● What needs to be done
Check every line of the entries that follow, and copy the ones containing "power".

(Source texts of formatted documents)
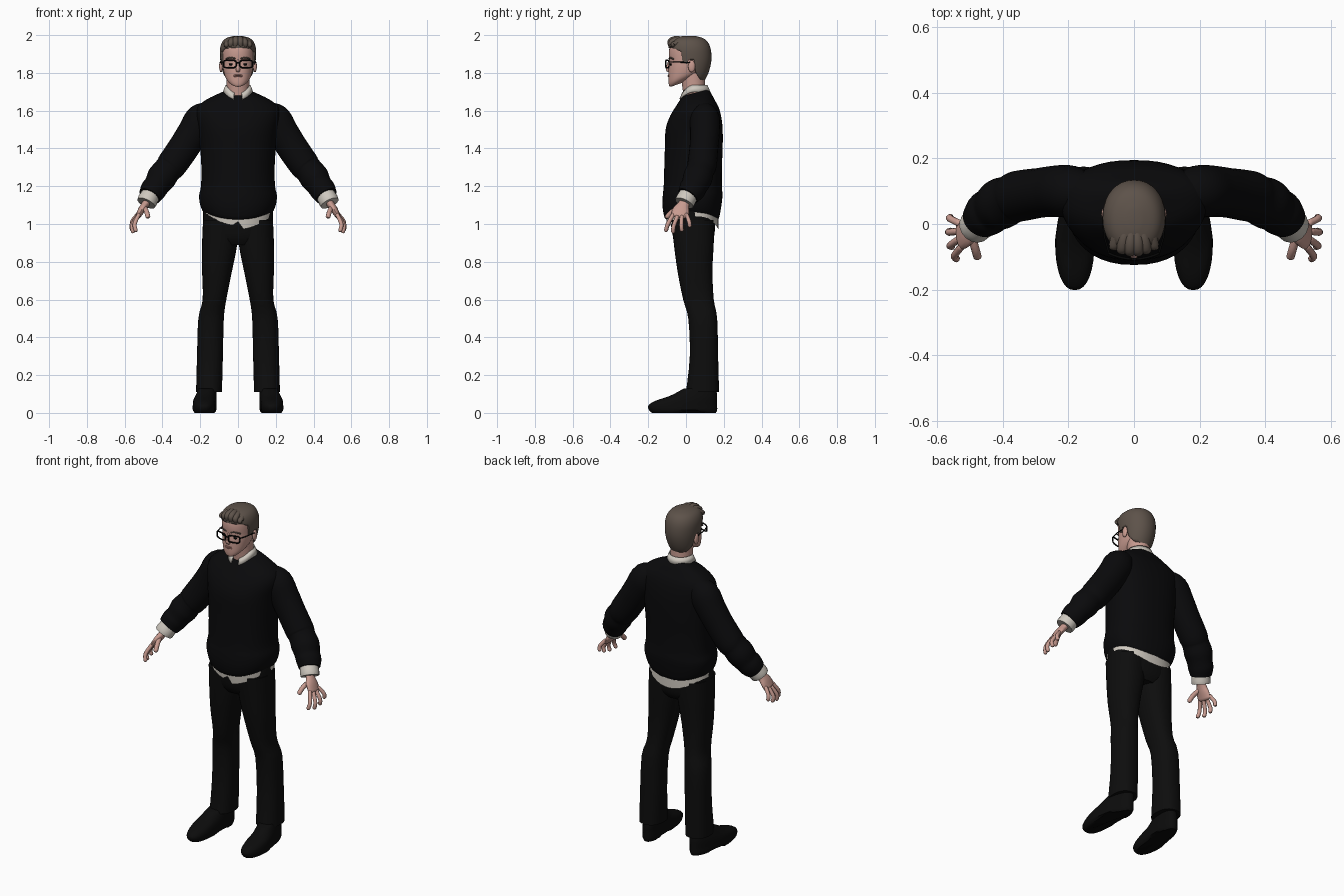
import bpy, bmesh, math
from mathutils import Vector

cube = bpy.data.objects.get("Cube")
if cube:
    bpy.data.objects.remove(cube, do_unlink=True)


def material(name, r, g, b):
    m = bpy.data.materials.new(name)
    m.use_nodes = True
    m.diffuse_color = (r, g, b, 1)
    m.node_tree.nodes["Principled BSDF"].inputs["Base Color"].default_value = (r, g, b, 1)
    return m


SKIN = material("skin", .58, .33, .28)
LIPS = material("lips", .42, .2, .17)
HAIR = material("brown hair", .11, .085, .068)
SHIRT = material("off white shirt", .62, .58, .52)
WOOL = material("black wool", .003, .003, .0035)
CLOTH = material("black trouser cloth", .004, .004, .004)
LEATHER = material("black leather", .0035, .0035, .0035)
FRAME = material("black frame", .002, .002, .002)


def finish(name, bm, mat, mirror=False, edit=None):
    """Turn a bmesh into a smooth shaded object."""
    if edit:
        for v in bm.verts:
            edit(v.co)
    bmesh.ops.recalc_face_normals(bm, faces=bm.faces)
    me = bpy.data.meshes.new(name)
    bm.to_mesh(me)
    bm.free()
    me.materials.append(mat)
    me.shade_smooth()
    me.set_sharp_from_angle(angle=math.radians(50))
    ob = bpy.data.objects.new(name, me)
    bpy.context.collection.objects.link(ob)
    if mirror:
        ob.modifiers.new("mirror", "MIRROR").use_clip = False
    return ob


def spline(rows, steps):
    """Catmull-Rom interpolation of equal length rows."""
    out = []
    for i in range(len(rows) - 1):
        a, b, c, d = (rows[min(max(i + j, 0), len(rows) - 1)] for j in (-1, 0, 1, 2))
        for s in range(steps):
            t = s / steps
            out.append([q + t / 2 * (r - p + t * (2 * p - 5 * q + 4 * r - w + t * (3 * q - p - 3 * r + w)))
                        for p, q, r, w in zip(a, b, c, d)])
    return out + [list(rows[-1])]


def skin_rings(rings, cap=True, closed=True):
    """Bridge a list of point loops with quads."""
    bm = bmesh.new()
    loops = [[bm.verts.new(p) for p in ring] for ring in rings]
    n = len(loops[0])
    for lo, hi in zip(loops, loops[1:]):
        for i in range(n if closed else n - 1):
            j = (i + 1) % n
            bm.faces.new((lo[i], lo[j], hi[j], hi[i]))
    if cap and closed:
        bm.faces.new(loops[0])
        bm.faces.new(loops[-1])
    return bm


def stack(name, rows, mat, mid=.5, power=2, n=32, cap=True, mirror=False, edit=None, steps=3):
    """Horizontal rounded sections: z, x min, x max, y front, y back, sag, tilt."""
    rings = []
    rows = [tuple(r) + (0,) * (7 - len(r)) for r in rows]
    for z, x0, x1, yf, yb, sag, tilt in spline(rows, steps):
        yc = yf + mid * (yb - yf)
        ring = []
        for i in range(n):
            a = math.tau * i / n
            s, c = (math.copysign(abs(f(a)) ** (2 / power), f(a)) for f in (math.sin, math.cos))
            y = yc - c * (yc - yf if c > 0 else yb - yc)
            ring.append(((x0 + x1) / 2 + s * (x1 - x0) / 2, y,
                         z - sag * abs(c) ** 3 + tilt * (y - .05)))
        rings.append(ring)
    return finish(name, skin_rings(rings, cap), mat, mirror, edit)


def sym(rows):
    return [(r[0], -r[1]) + tuple(r[1:]) for r in rows]


def tube(name, rows, mat, ref=(0, 1, 0), n=16, mirror=True, tips=True, steps=4):
    """Tube along a path: x, y, z, radius along ref, radius across."""
    pts = spline(rows, steps)
    pos = [Vector(p[:3]) for p in pts]
    rings = []

    def ring(p, t, ru, rv):
        u = (Vector(ref) - t * t.dot(Vector(ref))).normalized()
        v = t.cross(u)
        return [p + u * ru * math.cos(math.tau * i / n) + v * rv * math.sin(math.tau * i / n)
                for i in range(n)]

    for i, p in enumerate(pts):
        t = (pos[min(i + 1, len(pos) - 1)] - pos[max(i - 1, 0)]).normalized()
        if tips and i == 0:
            rings.append(ring(pos[0] - t * p[4] * .6, t, p[3] * .5, p[4] * .5))
        rings.append(ring(pos[i], t, p[3], p[4]))
        if tips and i == len(pts) - 1:
            rings.append(ring(pos[i] + t * p[4] * .6, t, p[3] * .5, p[4] * .5))
    return finish(name, skin_rings(rings), mat, mirror)


def even(points, r):
    return [tuple(p) + (r, r) for p in points]


def ball(name, loc, size, mat, mirror=False):
    bm = bmesh.new()
    bmesh.ops.create_uvsphere(bm, u_segments=16, v_segments=10, radius=1)
    bmesh.ops.scale(bm, vec=size, verts=bm.verts)
    bmesh.ops.translate(bm, vec=loc, verts=bm.verts)
    return finish(name, bm, mat, mirror)


# Trousers
stack("trouser_legs", [(1.02, 0, .185, -.078, .15), (.9, .003, .19, -.065, .147),
                       (.75, .032, .19, -.045, .14), (.6, .062, .187, -.015, .147),
                       (.5, .075, .21, .012, .165), (.3, .08, .217, .02, .17),
                       (.11, .085, .222, 0, .175)], CLOTH, power=2.3, mirror=True)
stack("trouser_seat", sym([(1.07, .185, -.085, .16), (1, .184, -.08, .155),
                           (.93, .17, -.068, .148), (.89, .11, -.045, .125)]), CLOTH, power=2.3)


# Shoes with a heel step and toes turned slightly out
def shape_shoe(co):
    if co.z < .01 and -.02 < co.y < .08:
        co.z = .018
    co.x -= .12 * max(0, co.y + .05)


stack("shoes", [(0, .13, .23, -.18, .158), (.015, .122, .24, -.196, .165),
                (.04, .12, .24, -.199, .165), (.065, .122, .238, -.16, .165),
                (.09, .125, .232, -.085, .165), (.13, .13, .22, -.01, .16)],
      LEATHER, mid=.42, power=2.3, mirror=True, edit=shape_shoe)


# Shirt tail with a front opening, right flap a little shorter
def shape_tail(co):
    if co.y < 0 and co.z < 1.05:
        if abs(co.x) < .005:
            co.z += .04
        elif co.x < 0:
            co.z += .02


stack("shirt_tail", sym([(1.1, .18, -.105, .17, 0), (1.07, .184, -.106, .172, .03),
                         (1.04, .184, -.1, .172, .068)]), SHIRT, mid=.55, power=2.2,
      n=48, cap=False, edit=shape_tail)

# Sweater body and sleeves
stack("sweater_body", sym([(1.055, .165, -.095, .16, .03), (1.06, .182, -.112, .174, .03),
                           (1.1, .2, -.124, .186, .012), (1.15, .206, -.123, .193),
                           (1.2, .196, -.118, .19), (1.3, .194, -.115, .19),
                           (1.4, .2, -.112, .194), (1.5, .21, -.108, .194),
                           (1.57, .224, -.085, .186), (1.62, .215, -.055, .172),
                           (1.66, .165, -.03, .15), (1.685, .105, -.022, .13, 0, .15),
                           (1.695, .076, -.02, .115, 0, .25)]), WOOL, mid=.6, power=2.3, n=40)
tube("sleeves", [(.13, .1, 1.6, .05, .05), (.19, .1, 1.558, .078, .085),
                 (.24, .1, 1.48, .078, .083), (.287, .095, 1.405, .076, .082),
                 (.35, .085, 1.315, .078, .08), (.375, .075, 1.285, .074, .074),
                 (.405, .062, 1.245, .078, .078), (.43, .045, 1.205, .071, .068),
                 (.45, .03, 1.178, .07, .068), (.468, .01, 1.148, .058, .06)],
     WOOL, n=24, tips=False)
tube("shirt_cuffs", [(.46, .018, 1.16, .05, .05), (.478, -.002, 1.126, .053, .053),
                     (.486, -.01, 1.11, .051, .051)], SHIRT, tips=False)

# Hands
tube("palms", [(.472, .002, 1.135, .03, .024), (.49, -.012, 1.105, .03, .02),
               (.51, -.026, 1.075, .044, .019), (.53, -.034, 1.04, .046, .014)], SKIN)
fingers = {"index": [(.525, -.068, 1.05), (.547, -.096, 1), (.541, -.106, .965)],
           "middle": [(.533, -.046, 1.04), (.56, -.065, .99), (.555, -.068, .958)],
           "ring": [(.536, -.022, 1.04), (.564, -.025, .995), (.56, -.022, .967)],
           "little": [(.532, .002, 1.05), (.56, .016, 1.015), (.56, .02, .99)]}
for label, path in fingers.items():
    tube(label + "_fingers", even(path, .011), SKIN, n=10)
tube("thumbs", even([(.497, -.03, 1.09), (.484, -.075, 1.065), (.477, -.1, 1.038)], .013),
     SKIN, ref=(1, 0, 0), n=10)

# Neck and head
stack("neck", sym([(1.62, .06, -.008, .1), (1.7, .06, -.016, .102), (1.8, .062, -.03, .1)]), SKIN)
stack("head", sym([(1.772, .022, -.08, -.02, 0, .35), (1.776, .04, -.088, .01, 0, .33),
                   (1.785, .058, -.092, .045, 0, .28), (1.8, .071, -.093, .08, 0, .2),
                   (1.83, .08, -.092, .105, 0, .05), (1.86, .083, -.088, .115),
                   (1.9, .085, -.091, .118), (1.94, .082, -.085, .11),
                   (1.97, .062, -.06, .09), (1.983, .03, -.02, .05)]), SKIN, power=2.2)
tube("nose", [(0, -.086, 1.865, .006, .008), (0, -.094, 1.84, .008, .008),
              (0, -.098, 1.818, .012, .009), (0, -.09, 1.808, .01, .006)],
     SKIN, ref=(1, 0, 0), n=12, mirror=False)
ball("ears", (.09, .03, 1.835), (.01, .019, .032), SKIN, True)
ball("eyes", (.036, -.08, 1.845), (.013, .006, .006), FRAME, True)
for z in (1.788, 1.781):
    ball("lip", (0, -.09, z), (.024, .007, .004), LIPS)
tube("eyebrows", even([(.016, -.088, 1.876), (.04, -.083, 1.881), (.064, -.067, 1.873)], .004),
     HAIR, n=8)

# Hair: a smooth cap trimmed by a side hairline
hair = stack("hair", sym([(1.73, .055, -.05, .08), (1.78, .078, -.07, .11),
                          (1.83, .089, -.08, .128), (1.88, .095, -.09, .135),
                          (1.93, .095, -.094, .13), (1.965, .083, -.087, .114),
                          (1.985, .06, -.06, .088), (1.996, .02, -.015, .045)]),
             HAIR, power=2.1, n=40)
line = [(-.2, 1.935), (-.06, 1.93), (-.025, 1.91), (-.018, 1.855), (.006, 1.845), (.014, 1.87),
        (.042, 1.868), (.052, 1.8), (.075, 1.765), (.2, 1.75), (.2, 2.1), (-.2, 2.1)]
cutter = finish("hairline_cutter", skin_rings([[(x, y, z) for y, z in line] for x in (-.2, .2)]), HAIR)
cutter.hide_render = True
trim = hair.modifiers.new("trim", "BOOLEAN")
trim.operation, trim.solver, trim.object = "INTERSECT", "EXACT", cutter
graph = bpy.context.evaluated_depsgraph_get()
trimmed = bpy.data.meshes.new_from_object(hair.evaluated_get(graph))
hair.modifiers.clear()
hair.data = trimmed
bpy.data.objects.remove(cutter, do_unlink=True)

# Swept front locks
for i in range(6):
    x = -.06 + .024 * i
    back = 5 * x * x
    tube("front_lock", [(x * .6, -.01, 1.978, .014, .012),
                        (x * .85, -.055 + back, 1.981 - back, .018, .015),
                        (x, -.085 + back, 1.968 - back, .017, .014),
                        (x * 1.1, -.086 + back, 1.942, .012, .008)],
         HAIR, ref=(1, 0, 0), n=12, mirror=False)

# Folded collar with two points at the front
upper, lower = [], []
for i in range(41):
    a = .3 + (math.tau - .6) * i / 40
    s, c = math.sin(a), math.cos(a)
    front = max(0, c)
    upper.append((.066 * s, .045 - .068 * c, 1.737 - .045 * front ** 2))
    lower.append((.08 * s, .045 - .084 * c, 1.7 - .042 * front ** 2))
collar = finish("shirt_collar", skin_rings([upper, lower], closed=False), SHIRT)
collar.modifiers.new("thickness", "SOLIDIFY").thickness = .006


# Glasses
def wire(name, pts, r, cyclic=False):
    cu = bpy.data.curves.new(name, "CURVE")
    cu.dimensions, cu.bevel_depth, cu.bevel_resolution = "3D", r, 2
    sp = cu.splines.new("POLY")
    sp.points.add(len(pts) - 1)
    for p, co in zip(sp.points, pts):
        p.co = (*co, 1)
    sp.use_cyclic_u = cyclic
    cu.materials.append(FRAME)
    ob = bpy.data.objects.new(name, cu)
    bpy.context.collection.objects.link(ob)
    ob.modifiers.new("mirror", "MIRROR")


rim = []
for i in range(24):
    s, c = (math.copysign(abs(f(math.tau * i / 24)) ** .5, f(math.tau * i / 24))
            for f in (math.sin, math.cos))
    x = .043 + .033 * c
    rim.append((x, -.107 + 3 * x * x, 1.847 + .02 * s))
wire("glasses_rims", rim, .004, True)
wire("glasses_bridge", [(0, -.108, 1.855), (.012, -.106, 1.853)], .004)
wire("glasses_temples", [(.076, -.09, 1.857), (.09, -.04, 1.857), (.095, .02, 1.855),
                         (.094, .04, 1.84)], .003)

● Exercise result
def stack(name, rows, mat, mid=.5, power=2, n=32, cap=True, mirror=False, edit=None, steps=3):
            s, c = (math.copysign(abs(f(a)) ** (2 / power), f(a)) for f in (math.sin, math.cos))
                       (.11, .085, .222, 0, .175)], CLOTH, power=2.3, mirror=True)
                           (.93, .17, -.068, .148), (.89, .11, -.045, .125)]), CLOTH, power=2.3)
      LEATHER, mid=.42, power=2.3, mirror=True, edit=shape_shoe)
                         (1.04, .184, -.1, .172, .068)]), SHIRT, mid=.55, power=2.2,
                           (1.695, .076, -.02, .115, 0, .25)]), WOOL, mid=.6, power=2.3, n=40)
                   (1.97, .062, -.06, .09), (1.983, .03, -.02, .05)]), SKIN, power=2.2)
             HAIR, power=2.1, n=40)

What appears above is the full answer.